|ISCIP Update |
News from the Institute for the Study of Conflict, Ideology and Policy
Volume III, Number 1 (8 October 2008)
No.1 (12 May 2008) Personnel changes begin in Kremlin
No.3 (4 June 2007) Lugovoi sheltered by Moscow
No.2 (23 April 2007) Boris Yel'tsin: The last day of an era past
No.1 (2 April 2007) Yushchenko dissolves parliament, new elections May 27
Yushchenko dissolves Ukrainian parliament, exacerbating instability
By Tammy Lynch, Senior Fellow, ISCIP
On 8 October 2008, Ukraine President Viktor Yushchenko dissolved the country's parliament, triggering the fourth major political crisis in the country in as many years. In his short, seven-minute address carried live on all Ukrainian television stations, he called the parliament "undemocratic" and "populist" and criticized it, as well as the government named by parliament as being ineffective and unable to implement necessary reforms.
Those close to the situation, however, suggest that the move is designed to kick-off Yushchenko's campaign for the 2010 presidential elections by undermining his more popular rival, Prime Minister Yulia Tymoshenko.
Negative impact on gas negotiations?
Energy specialists worry that the action will unravel the complicated outline agreement just signed by Tymoshenko and Russian Prime Minister Vladimir Putin in Moscow that allows Ukraine to purchase gas from Russia at below market prices over the next three years and removes all shady gas intermediaries from the process. Negotiations were ongoing to determine pricing details even as Yushchenko dissolved the parliament.
Financial markets rocked
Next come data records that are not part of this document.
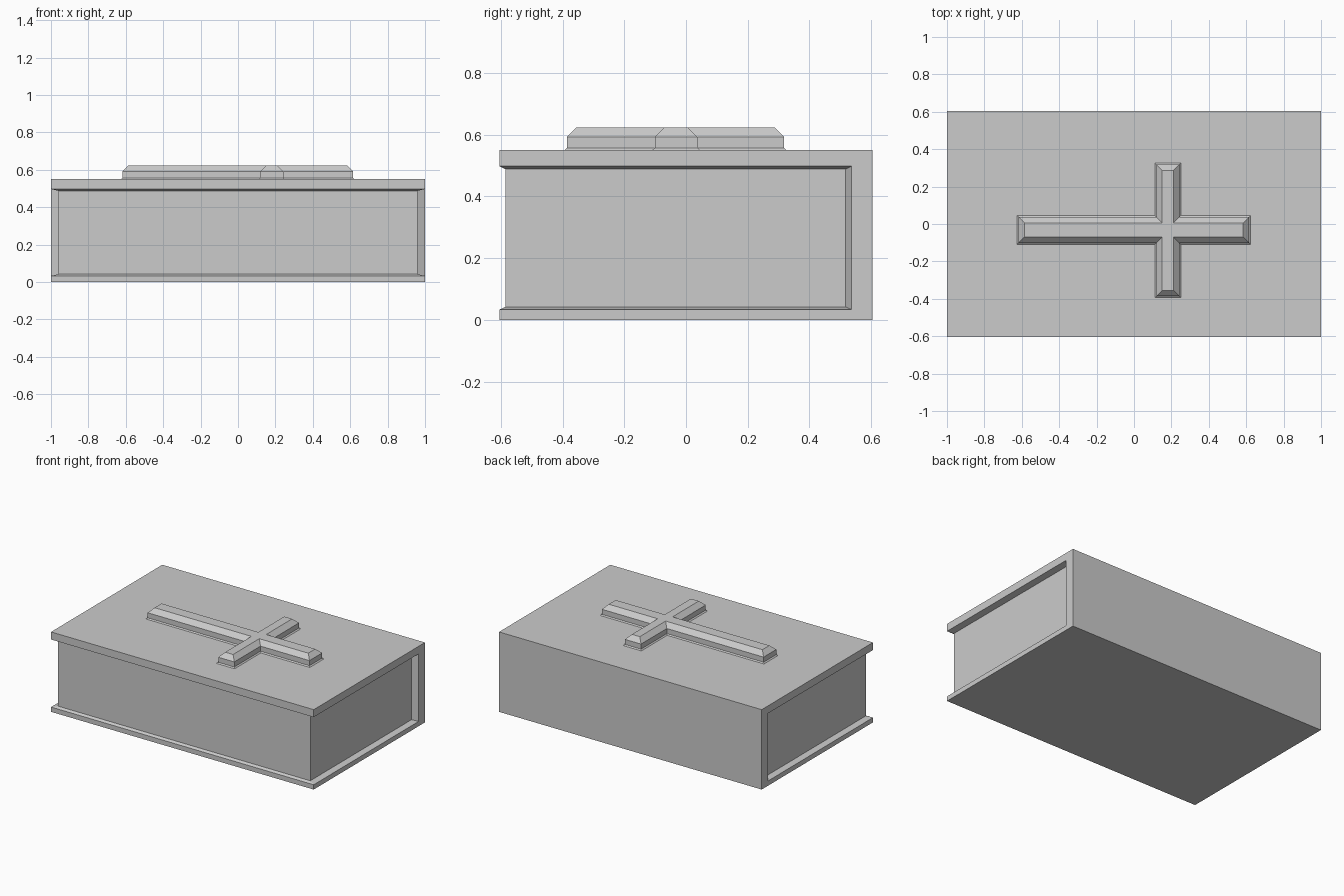
import bpy, bmesh

if "Cube" in bpy.data.objects:
    bpy.data.objects.remove(bpy.data.objects["Cube"])

X, Y, H = 1.0, 0.605, 0.55


def make_object(name, bm):
    bmesh.ops.remove_doubles(bm, verts=bm.verts, dist=1e-5)
    bmesh.ops.recalc_face_normals(bm, faces=bm.faces)
    mesh = bpy.data.meshes.new(name)
    bm.to_mesh(mesh)
    bm.free()
    obj = bpy.data.objects.new(name, mesh)
    bpy.context.collection.objects.link(obj)
    return obj


def ring(bm, points, z):
    return [bm.verts.new((x, y, z)) for x, y in points]


def bridge(bm, lower, upper, closed=True):
    n = len(lower)
    for i in range(n if closed else n - 1):
        j = (i + 1) % n
        bm.faces.new((lower[i], lower[j], upper[j], upper[i]))


# Book: boards and spine wrap a page block recessed on three sides
bm = bmesh.new()
outer = [(-X, 0.537), (-X, -Y), (X, -Y), (X, 0.537), (X, Y), (-X, Y)]
inner = [(-0.96, 0.517), (-0.96, -0.585), (0.96, -0.585), (0.96, 0.517)]
bottom = ring(bm, outer, 0)
low_lip = ring(bm, outer, 0.033)
low_page = ring(bm, inner, 0.042)
high_page = ring(bm, inner, 0.488)
high_lip = ring(bm, outer, 0.498)
top = ring(bm, outer, H)

bridge(bm, bottom, low_lip)
bridge(bm, high_lip, top)
bridge(bm, low_lip[3:] + low_lip[:1], high_lip[3:] + high_lip[:1], False)
bridge(bm, low_lip[:4], low_page, False)
bridge(bm, low_page, high_page, False)
bridge(bm, high_page, high_lip[:4], False)
for i in (0, 3):  # recess ends beside the spine
    bm.faces.new((low_lip[i], high_lip[i], high_page[i], low_page[i]))
bm.faces.new(bottom[::-1])
bm.faces.new(top)
make_object("book", bm)


# Raised cross with a small foot and bevelled top
def cross_outline(d):
    x0, x1, a0, a1 = -0.625 + d, 0.623 - d, 0.112 + d, 0.25 - d
    y0, y1, b0, b1 = -0.394 + d, 0.326 - d, -0.109 + d, 0.045 - d
    return [(x0, b0), (a0, b0), (a0, y0), (a1, y0), (a1, b0), (x1, b0),
            (x1, b1), (a1, b1), (a1, y1), (a0, y1), (a0, b1), (x0, b1)]


bm = bmesh.new()
levels = [(H, 0), (0.557, 0.008), (0.592, 0.008), (0.623, 0.039)]
rings = [ring(bm, cross_outline(d), z) for z, d in levels]
for lower, upper in zip(rings, rings[1:]):
    bridge(bm, lower, upper)
bm.faces.new(rings[0][::-1])
bm.faces.new(rings[-1])
make_object("cover_cross", bm)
The decision is likely to rock the country's jittery financial markets, which have just begun to feel the effects of the global financial crisis. Trading was shut down yesterday on Ukraine's stock market as word came that dissolution of the parliament was likely. The hryvnia currency plunged to an "all time low" against the dollar, according to the central bank (5.9/$1).
EU and US concerns over gas and Russia
Any instability in energy and financial markets will cause serious concern in the EU, which depends on Ukrainian pipelines for the majority of its gas, and which looks to Ukraine as a potential stabilizing force in the new post-Georgia atmosphere. With Yushchenko’s action, the country plunges into uncertainty.
Europeans and Americans also will be concerned that political battles in Kyiv could allow Russia to increase its foothold in Crimea, where the majority of residents speak Russian as their first language, and where a number of politicians have campaigned for independence. Those calls have been ignored by the majority of Crimeans in the past, however, chaos at the center cannot but have a negative impact on the situation.
The near future
Legally, the decision must lead to the resignation of the government of Prime Minister Yulia Tymoshenko, although the cabinet will continue to work in an acting capacity through the election. A new election must be held within 60 days. Following this election, the parliament must form a majority coalition, then nominate and confirm a new prime minister and cabinet.
The pretext for Yushchenko's action is an article within the constitution that provides him the right, although not the duty, to disband parliament if a majority coalition does not exist for 30 days. On 3 September, Yushchenko's bloc, Our Ukraine-People's Self Defense, pulled out of the majority coalition with the Bloc of Yulia Tymoshenko. The timing of Yushchenko's declaration is questionable, however, since the parliament only declared the coalition disbanded on 16 September. This would suggest that Yushchenko acted before the 30 day window had expired.
Yushchenko suggested that Tymoshenko's failure to strongly condemn Russian actions in Georgia and her support for a bill that removed the President's unilateral right to dismiss the prosecutor general constituted a breach of the coalition agreement, and he therefore encouraged his bloc's members to withdraw.
Yushchenko rejects a reformatted coalition with Tymoshenko; President’s ratings a concern
Since then, Tymoshenko has scrambled to put together a new coalition. In the last several days, she formed an alliance with the small bloc of former speaker Volodymyr Lytvyn. Six of the parties in Yushchenko's bloc also signed on to the reformatted coalition. However, Yushchenko's closest allies balked, and on 7 October, according to former Defense Minister Anatoliy Hrytsenko and one of Yushchenko's bloc members, the president refused to discuss the issue of a reconstituted coalition with Tymoshenko.
According to recent polls, Tymoshenko and Yushchenko's former presidential opponent, Viktor Yanukovych, should come out of these new elections well. Yushchenko's bloc is trailing in the polls and conceivably could fail to pass the threshold to enter the new parliament. For this reason, most Ukrainian experts remain perplexed as to Yushchenko's reasoning.
It appears that Ukrainians blame Yushchenko for a failure to deliver on promises made during the Orange Revolution. Despite Yushchenko's campaign promises to "put the bandits in jail" during the Orange Revolution, for example, no major political crimes have been solved. Additionally, over four years and four separate governments, few of the promised economic reforms have been enacted. The most likely date for the new election is December 7th.